1 Peter shows that Peter accept pastoral responsibility for the new Christians in northern Anatolia. This follows the account in Acts of Paul seeking to extend his work there, but being diverted by the Holy Spirit to pursue work in Macedonia and Achaia (Greece).
1 Peter was not just written to Christians in northern Anatolia, but to the whole of Anatolia (modern Turkey, also called Asia Minor). We know the gospel reached southern Galatia, southern Phrygia and the province of Asia through the journeys of Paul, Barnabas and Silvanus, but Acts is silent on how the gospel reached the provinces of Cappadocia and Bithynia, the northern part of the province of Galatia and the client kingdom of Pontus. All we know from Acts is that Paul and his companions were held back from going into some of those regions.
The examination of the question of the evangelisation of these Anatolian regions must begin with the report in Acts 2:5-12, where it is reported that there were Jews from Cappadocia and Pontus settled in Jerusalem on the day of Pentecost who heard Peter proclaim the Gospel. Yet isÂ not said in Acts that churches came to be established in these regions as a result of the Pentecost event, or even from subsequent events. We can guess that Aquila and Priscilla, Jews originally from Pontus, who were later found in Rome, could have had some influence in establishing the gospel in their native land. Beyond this, all we can do is postulate that the scattering of the Christians after Stephen’s martyrdom could have resulted in some of them returning to their homelands.
It is possible that there were a number of Jews in the churches in regions addressed by 1 Peter, and Jewish Christians also among them. The extensive citations from the Old Testament found in Peter’s letter, which would have been more understandable for Jews than for non-Jews, could indicate the presence of a number of Jews in these brotherhoods of believers. Yet 1 Peter implies that non-Jews were in the majority in these congregations, saying to them that, even though they were previously not a people, now they were the people of God (1 Peter 2:10). So one can conclude that these new congregations consisted of more than just returning Jewish converts and their Jewish disciples.

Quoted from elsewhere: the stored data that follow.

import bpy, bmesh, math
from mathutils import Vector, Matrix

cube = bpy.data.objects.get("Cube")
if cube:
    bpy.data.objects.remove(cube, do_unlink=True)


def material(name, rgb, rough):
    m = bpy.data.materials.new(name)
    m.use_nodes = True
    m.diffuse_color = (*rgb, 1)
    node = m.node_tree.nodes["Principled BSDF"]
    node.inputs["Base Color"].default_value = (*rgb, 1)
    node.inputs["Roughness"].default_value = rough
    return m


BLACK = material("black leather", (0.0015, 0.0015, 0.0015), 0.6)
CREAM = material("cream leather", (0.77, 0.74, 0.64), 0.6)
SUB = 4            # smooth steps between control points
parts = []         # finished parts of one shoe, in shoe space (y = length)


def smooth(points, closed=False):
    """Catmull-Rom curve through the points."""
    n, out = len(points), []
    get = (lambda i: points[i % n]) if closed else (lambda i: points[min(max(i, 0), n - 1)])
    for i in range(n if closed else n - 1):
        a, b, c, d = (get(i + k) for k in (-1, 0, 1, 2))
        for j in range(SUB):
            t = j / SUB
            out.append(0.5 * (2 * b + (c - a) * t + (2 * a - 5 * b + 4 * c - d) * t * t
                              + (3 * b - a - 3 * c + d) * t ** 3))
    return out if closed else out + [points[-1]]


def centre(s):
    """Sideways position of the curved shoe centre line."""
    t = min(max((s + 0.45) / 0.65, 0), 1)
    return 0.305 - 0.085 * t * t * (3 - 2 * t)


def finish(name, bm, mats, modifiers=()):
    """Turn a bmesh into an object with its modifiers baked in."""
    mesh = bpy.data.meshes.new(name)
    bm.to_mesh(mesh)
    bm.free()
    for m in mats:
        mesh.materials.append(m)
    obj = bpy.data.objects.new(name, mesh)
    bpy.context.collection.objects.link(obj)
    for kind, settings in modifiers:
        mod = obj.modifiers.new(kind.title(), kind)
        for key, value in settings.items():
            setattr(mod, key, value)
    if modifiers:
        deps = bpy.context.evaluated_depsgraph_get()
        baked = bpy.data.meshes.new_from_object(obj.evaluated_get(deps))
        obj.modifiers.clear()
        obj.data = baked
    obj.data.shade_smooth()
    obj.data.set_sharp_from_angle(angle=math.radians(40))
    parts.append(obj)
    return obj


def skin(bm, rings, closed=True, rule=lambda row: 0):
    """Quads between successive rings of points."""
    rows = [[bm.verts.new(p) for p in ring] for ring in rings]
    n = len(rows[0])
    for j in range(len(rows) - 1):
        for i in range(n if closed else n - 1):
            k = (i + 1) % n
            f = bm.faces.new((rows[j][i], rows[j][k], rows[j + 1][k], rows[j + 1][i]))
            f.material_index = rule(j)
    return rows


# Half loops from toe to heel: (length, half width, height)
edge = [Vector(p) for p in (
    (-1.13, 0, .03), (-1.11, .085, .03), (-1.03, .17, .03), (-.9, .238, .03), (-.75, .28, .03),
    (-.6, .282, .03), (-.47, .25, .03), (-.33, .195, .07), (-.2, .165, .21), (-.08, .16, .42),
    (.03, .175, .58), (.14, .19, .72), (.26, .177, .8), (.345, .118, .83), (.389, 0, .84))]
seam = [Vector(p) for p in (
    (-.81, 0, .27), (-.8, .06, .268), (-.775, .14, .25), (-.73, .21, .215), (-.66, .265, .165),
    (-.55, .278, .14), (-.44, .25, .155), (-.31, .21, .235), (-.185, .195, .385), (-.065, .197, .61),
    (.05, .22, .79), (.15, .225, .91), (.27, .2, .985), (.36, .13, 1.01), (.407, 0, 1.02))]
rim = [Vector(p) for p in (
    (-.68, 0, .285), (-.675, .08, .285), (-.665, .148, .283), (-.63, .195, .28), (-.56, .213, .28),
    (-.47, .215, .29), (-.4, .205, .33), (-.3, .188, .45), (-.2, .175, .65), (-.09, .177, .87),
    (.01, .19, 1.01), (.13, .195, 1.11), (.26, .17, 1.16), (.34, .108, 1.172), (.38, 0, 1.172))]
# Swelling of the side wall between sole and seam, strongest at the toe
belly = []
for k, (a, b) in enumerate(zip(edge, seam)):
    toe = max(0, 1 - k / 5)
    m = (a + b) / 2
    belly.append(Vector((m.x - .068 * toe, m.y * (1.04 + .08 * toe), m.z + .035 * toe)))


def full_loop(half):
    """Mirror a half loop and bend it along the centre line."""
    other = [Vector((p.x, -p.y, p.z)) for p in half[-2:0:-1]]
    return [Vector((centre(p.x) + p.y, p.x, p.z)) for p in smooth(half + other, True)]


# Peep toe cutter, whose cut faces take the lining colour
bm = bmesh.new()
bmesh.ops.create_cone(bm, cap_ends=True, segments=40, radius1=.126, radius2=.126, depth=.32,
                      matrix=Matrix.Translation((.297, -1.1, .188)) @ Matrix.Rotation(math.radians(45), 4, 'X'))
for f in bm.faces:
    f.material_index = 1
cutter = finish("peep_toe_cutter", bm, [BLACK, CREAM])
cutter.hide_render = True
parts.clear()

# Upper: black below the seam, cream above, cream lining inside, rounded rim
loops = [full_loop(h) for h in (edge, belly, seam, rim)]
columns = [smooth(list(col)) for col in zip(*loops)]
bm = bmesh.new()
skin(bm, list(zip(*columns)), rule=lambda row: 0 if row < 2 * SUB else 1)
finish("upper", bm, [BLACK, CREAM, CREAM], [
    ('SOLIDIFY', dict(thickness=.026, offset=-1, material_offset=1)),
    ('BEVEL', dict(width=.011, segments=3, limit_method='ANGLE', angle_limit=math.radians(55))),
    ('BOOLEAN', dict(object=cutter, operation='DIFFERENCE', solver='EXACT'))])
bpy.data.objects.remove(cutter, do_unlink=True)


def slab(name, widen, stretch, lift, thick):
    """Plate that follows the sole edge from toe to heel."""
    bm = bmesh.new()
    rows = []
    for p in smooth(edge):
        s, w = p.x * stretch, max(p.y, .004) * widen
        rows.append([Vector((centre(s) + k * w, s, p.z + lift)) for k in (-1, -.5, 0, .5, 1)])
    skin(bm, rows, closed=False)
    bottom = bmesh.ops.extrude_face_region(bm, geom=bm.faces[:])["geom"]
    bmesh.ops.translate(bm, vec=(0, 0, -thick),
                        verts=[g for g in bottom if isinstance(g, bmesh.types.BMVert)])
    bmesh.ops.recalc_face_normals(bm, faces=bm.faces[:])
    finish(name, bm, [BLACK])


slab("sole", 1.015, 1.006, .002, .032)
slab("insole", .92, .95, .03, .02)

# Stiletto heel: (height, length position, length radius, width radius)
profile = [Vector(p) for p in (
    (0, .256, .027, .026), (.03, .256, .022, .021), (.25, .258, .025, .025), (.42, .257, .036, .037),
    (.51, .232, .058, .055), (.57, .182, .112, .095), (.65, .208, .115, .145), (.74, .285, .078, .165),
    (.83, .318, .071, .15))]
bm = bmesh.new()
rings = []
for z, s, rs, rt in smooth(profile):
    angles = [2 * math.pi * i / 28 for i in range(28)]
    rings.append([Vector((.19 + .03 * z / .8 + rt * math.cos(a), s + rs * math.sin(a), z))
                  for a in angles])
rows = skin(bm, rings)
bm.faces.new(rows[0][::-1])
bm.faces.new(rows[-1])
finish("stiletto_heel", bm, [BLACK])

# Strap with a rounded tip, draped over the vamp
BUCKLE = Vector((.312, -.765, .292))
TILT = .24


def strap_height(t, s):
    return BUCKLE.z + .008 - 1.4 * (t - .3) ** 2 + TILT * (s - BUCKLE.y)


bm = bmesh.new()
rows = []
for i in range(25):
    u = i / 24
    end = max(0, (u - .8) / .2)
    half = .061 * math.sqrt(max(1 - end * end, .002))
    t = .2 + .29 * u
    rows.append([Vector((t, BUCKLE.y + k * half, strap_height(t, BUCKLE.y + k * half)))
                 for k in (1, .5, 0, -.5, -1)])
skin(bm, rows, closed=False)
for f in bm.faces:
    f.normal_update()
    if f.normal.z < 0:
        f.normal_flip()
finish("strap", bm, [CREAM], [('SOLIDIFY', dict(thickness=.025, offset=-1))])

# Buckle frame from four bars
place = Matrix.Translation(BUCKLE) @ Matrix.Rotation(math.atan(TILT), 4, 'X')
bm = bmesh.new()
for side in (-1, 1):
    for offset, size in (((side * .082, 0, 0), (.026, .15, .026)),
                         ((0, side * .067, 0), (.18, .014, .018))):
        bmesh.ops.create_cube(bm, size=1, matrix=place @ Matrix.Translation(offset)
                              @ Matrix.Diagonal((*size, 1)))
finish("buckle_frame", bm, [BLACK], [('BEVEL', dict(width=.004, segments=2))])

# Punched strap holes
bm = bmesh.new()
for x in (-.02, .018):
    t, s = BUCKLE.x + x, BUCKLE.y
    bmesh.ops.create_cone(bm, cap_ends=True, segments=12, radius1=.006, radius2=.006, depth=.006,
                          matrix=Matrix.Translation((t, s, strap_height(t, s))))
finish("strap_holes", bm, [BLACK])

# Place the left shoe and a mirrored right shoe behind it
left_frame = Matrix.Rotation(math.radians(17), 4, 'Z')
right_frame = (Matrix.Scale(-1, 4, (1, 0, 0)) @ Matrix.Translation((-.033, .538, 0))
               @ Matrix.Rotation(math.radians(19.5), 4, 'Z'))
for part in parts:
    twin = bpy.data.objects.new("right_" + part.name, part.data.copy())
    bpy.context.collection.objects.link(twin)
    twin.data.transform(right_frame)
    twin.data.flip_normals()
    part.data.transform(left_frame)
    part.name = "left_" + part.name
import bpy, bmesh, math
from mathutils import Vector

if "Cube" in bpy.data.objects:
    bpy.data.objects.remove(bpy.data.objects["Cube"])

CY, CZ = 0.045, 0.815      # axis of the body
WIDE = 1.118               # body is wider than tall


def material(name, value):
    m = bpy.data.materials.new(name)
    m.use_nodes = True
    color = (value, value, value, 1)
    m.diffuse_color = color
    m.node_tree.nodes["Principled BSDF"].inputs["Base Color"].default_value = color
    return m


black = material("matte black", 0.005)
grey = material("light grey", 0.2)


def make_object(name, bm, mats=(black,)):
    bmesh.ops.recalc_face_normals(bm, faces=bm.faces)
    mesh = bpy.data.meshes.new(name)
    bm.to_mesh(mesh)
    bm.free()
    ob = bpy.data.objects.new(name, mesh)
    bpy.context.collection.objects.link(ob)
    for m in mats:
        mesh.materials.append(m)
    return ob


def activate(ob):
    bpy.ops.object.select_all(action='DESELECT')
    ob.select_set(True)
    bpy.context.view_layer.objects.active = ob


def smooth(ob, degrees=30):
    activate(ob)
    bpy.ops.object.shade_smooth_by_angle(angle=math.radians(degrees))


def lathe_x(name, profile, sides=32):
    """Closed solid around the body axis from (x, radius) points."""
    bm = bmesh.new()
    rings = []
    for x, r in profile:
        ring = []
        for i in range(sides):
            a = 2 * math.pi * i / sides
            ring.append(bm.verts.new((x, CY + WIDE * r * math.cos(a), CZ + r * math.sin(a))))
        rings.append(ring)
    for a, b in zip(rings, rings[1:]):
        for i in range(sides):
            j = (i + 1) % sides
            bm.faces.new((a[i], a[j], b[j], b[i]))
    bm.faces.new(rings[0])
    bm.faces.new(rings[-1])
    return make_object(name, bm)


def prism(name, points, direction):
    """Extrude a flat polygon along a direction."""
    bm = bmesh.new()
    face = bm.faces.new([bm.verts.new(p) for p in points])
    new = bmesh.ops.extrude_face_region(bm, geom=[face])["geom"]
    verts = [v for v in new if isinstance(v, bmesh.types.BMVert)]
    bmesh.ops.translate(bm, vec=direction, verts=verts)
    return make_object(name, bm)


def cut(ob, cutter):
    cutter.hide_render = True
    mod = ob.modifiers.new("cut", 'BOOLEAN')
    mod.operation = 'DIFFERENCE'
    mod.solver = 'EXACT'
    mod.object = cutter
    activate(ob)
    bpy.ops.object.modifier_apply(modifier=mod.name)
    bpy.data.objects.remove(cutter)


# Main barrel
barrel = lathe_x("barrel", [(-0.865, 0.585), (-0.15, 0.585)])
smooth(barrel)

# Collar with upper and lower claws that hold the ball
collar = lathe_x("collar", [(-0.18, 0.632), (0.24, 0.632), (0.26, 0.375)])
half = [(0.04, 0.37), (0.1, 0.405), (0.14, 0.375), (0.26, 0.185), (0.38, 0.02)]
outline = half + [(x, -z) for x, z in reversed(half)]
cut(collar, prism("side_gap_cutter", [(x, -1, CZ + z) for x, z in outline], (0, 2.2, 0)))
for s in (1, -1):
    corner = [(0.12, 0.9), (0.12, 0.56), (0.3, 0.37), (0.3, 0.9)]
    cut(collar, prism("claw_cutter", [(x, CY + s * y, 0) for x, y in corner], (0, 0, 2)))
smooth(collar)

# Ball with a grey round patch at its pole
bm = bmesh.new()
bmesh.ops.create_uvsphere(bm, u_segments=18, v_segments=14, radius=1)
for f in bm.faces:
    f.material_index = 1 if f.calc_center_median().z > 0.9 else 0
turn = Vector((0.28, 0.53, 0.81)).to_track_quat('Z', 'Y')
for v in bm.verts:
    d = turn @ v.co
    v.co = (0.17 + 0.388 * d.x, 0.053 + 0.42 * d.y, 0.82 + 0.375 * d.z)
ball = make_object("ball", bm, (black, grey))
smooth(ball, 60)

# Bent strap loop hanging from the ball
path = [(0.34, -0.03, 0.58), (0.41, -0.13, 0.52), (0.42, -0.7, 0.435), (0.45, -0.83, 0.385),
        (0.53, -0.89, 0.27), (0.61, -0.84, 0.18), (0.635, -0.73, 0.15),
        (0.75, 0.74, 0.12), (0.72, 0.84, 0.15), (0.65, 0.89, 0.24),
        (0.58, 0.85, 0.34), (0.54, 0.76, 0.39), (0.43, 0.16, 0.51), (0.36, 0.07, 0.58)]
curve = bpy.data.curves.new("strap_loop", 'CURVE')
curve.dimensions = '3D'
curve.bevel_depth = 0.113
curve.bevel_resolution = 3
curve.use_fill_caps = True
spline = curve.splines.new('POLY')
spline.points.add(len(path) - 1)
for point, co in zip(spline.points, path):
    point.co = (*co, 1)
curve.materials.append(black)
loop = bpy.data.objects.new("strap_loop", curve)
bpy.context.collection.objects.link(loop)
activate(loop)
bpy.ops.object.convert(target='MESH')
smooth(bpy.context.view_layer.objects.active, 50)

Beachheads in at least Bithynia, but probably in all the north Anatolian political regions, were established through dedicated missionary efforts before Paul wrote Romans (written ca. 57). In Rom. 15:23, Paul said that there was no further place for him to work in “these regions.” He made this comment in the context of having just said that he did not want to preach the gospel in regions where others had established the foundations (Rom. 15:20). Before this, he had been working in southern Galatia, the provinces of Asia, Macedonia and Achaia, and around to Illyricum. As far as we know, he had not worked in Bithynia, even though Acts 16:7 shows that he had thought about a missionary venture there. The Romans passage indicates that he had abandoned that ambition. While he had followed his earlier intention to proceed through and into the province of Asia, establishing a strong work based in Ephesus, there is no indication that he again tried to reach Bithynia. This gives us confidence to suggest that other missionaries had undertaken the task of evangelisation of the nations of northern Anatolia, and that this had happened before 57.
With such an early date for the evangelisation of this region, it is likely that we should attribute this to other missionaries reaching the region, who were probably working in northern Anatolia while Paul was engaged in Ephesus. Of course, known missionaries, specifically Silvanus, Paul’s companion, and Barnabas and Mark come to mind, while we cannot discount the possibility that others, now unknown, were responsible for taking the Gospel to the nations in these parts. The regrettable silence in Acts concerning any other activity beyond that initiated by Paul after the commencement of Paul’s second missionary journey means that we do not have any help from there. For example, Silvanus drops out of Acts when he, Paul and Timothy were in Corinth; Acts 18:5 is the last time he is mentioned. He is later found in company with Peter (1 Pet. 5:12), probably in Antioch according to this reconstruction. Did Silvanus carry out any missionary activities while making his way back to Syria? If he returned by land, it is possible that he did so. Against this, it is necessary to recognize that Peter recommended Silvanus to the readers of the letter, in 1 Pet. 5:12.
Certainly, from this reconstruction, we have no reason to doubt the testimony of 1 Peter that Apostle Peter had a primary involvement in the evangelisation of the parts of Anatolia that had not been reached by Paul, and well as an abiding interest in those parts of Anatolia that had been evangelised by Paul.